To do >>
Except for the pictures, write out all the records that follow exactly.

* * *

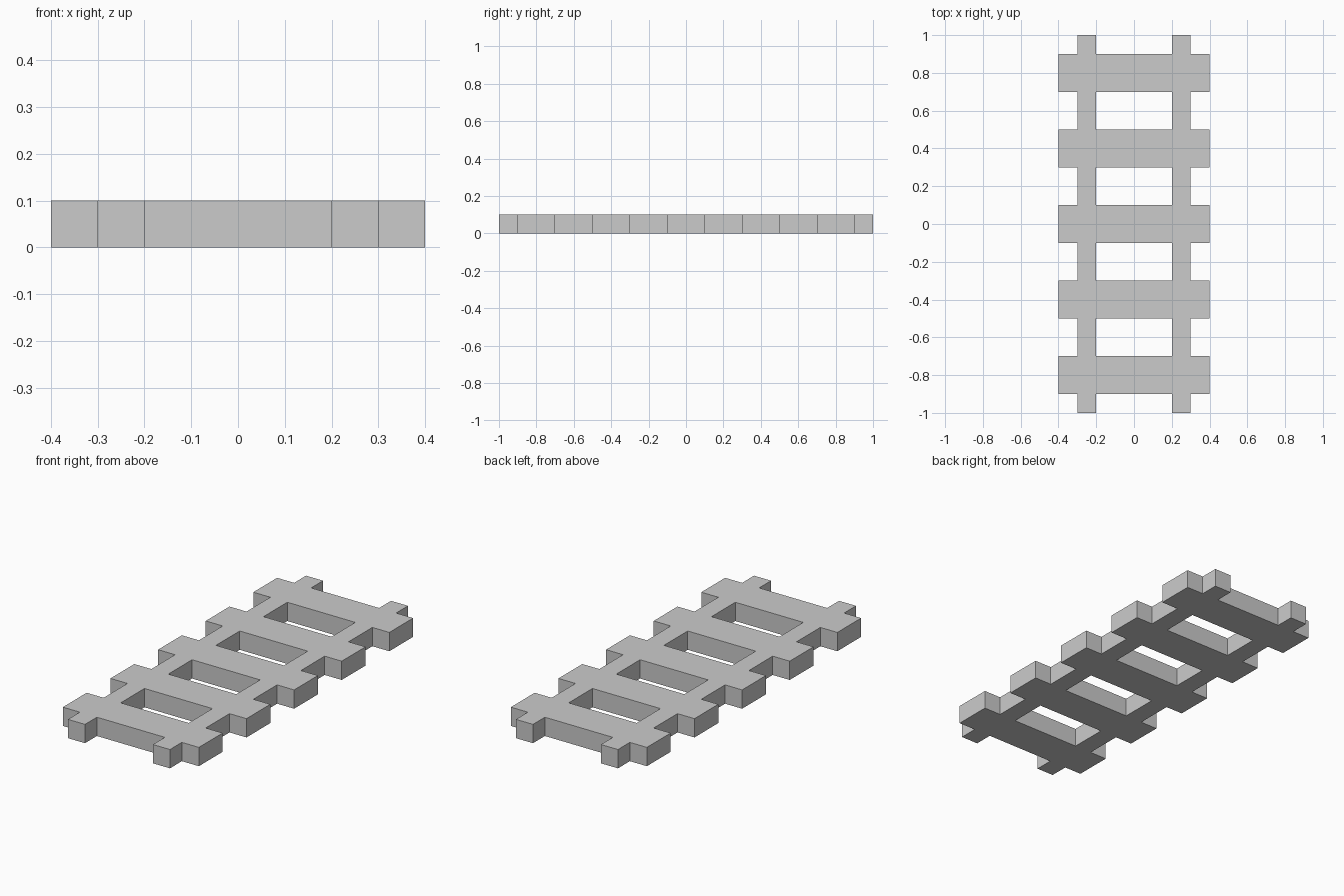
import bpy, bmesh

if "Cube" in bpy.data.objects:
    bpy.data.objects.remove(bpy.data.objects["Cube"])

THICKNESS = 0.1
x_cuts = [-0.4, -0.3, -0.2, 0.2, 0.3, 0.4]
sleeper_centres = [-0.8 + 0.4 * i for i in range(5)]
y_cuts = [-1.0] + [c + s for c in sleeper_centres for s in (-0.1, 0.1)] + [1.0]

# Plan outline: two long rails (columns 1 and 3) crossed by five sleepers (odd rows)
bm = bmesh.new()
grid = [[bm.verts.new((x, y, 0)) for x in x_cuts] for y in y_cuts]
for j in range(len(y_cuts) - 1):
    for i in range(len(x_cuts) - 1):
        if j % 2 == 1 or i in (1, 3):
            bm.faces.new((grid[j][i], grid[j][i + 1], grid[j + 1][i + 1], grid[j + 1][i]))
bmesh.ops.delete(bm, geom=[v for v in bm.verts if not v.link_faces], context='VERTS')

mesh = bpy.data.meshes.new("track_section")
bm.to_mesh(mesh)
bm.free()
track = bpy.data.objects.new("track_section", mesh)
bpy.context.collection.objects.link(track)

# Thickness, upwards from the floor
solid = track.modifiers.new("thickness", 'SOLIDIFY')
solid.thickness = THICKNESS
solid.offset = 1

* * *

Task response >>
import bpy, bmesh

if "Cube" in bpy.data.objects:
    bpy.data.objects.remove(bpy.data.objects["Cube"])

THICKNESS = 0.1
x_cuts = [-0.4, -0.3, -0.2, 0.2, 0.3, 0.4]
sleeper_centres = [-0.8 + 0.4 * i for i in range(5)]
y_cuts = [-1.0] + [c + s for c in sleeper_centres for s in (-0.1, 0.1)] + [1.0]

# Plan outline: two long rails (columns 1 and 3) crossed by five sleepers (odd rows)
bm = bmesh.new()
grid = [[bm.verts.new((x, y, 0)) for x in x_cuts] for y in y_cuts]
for j in range(len(y_cuts) - 1):
    for i in range(len(x_cuts) - 1):
        if j % 2 == 1 or i in (1, 3):
            bm.faces.new((grid[j][i], grid[j][i + 1], grid[j + 1][i + 1], grid[j + 1][i]))
bmesh.ops.delete(bm, geom=[v for v in bm.verts if not v.link_faces], context='VERTS')

mesh = bpy.data.meshes.new("track_section")
bm.to_mesh(mesh)
bm.free()
track = bpy.data.objects.new("track_section", mesh)
bpy.context.collection.objects.link(track)

# Thickness, upwards from the floor
solid = track.modifiers.new("thickness", 'SOLIDIFY')
solid.thickness = THICKNESS
solid.offset = 1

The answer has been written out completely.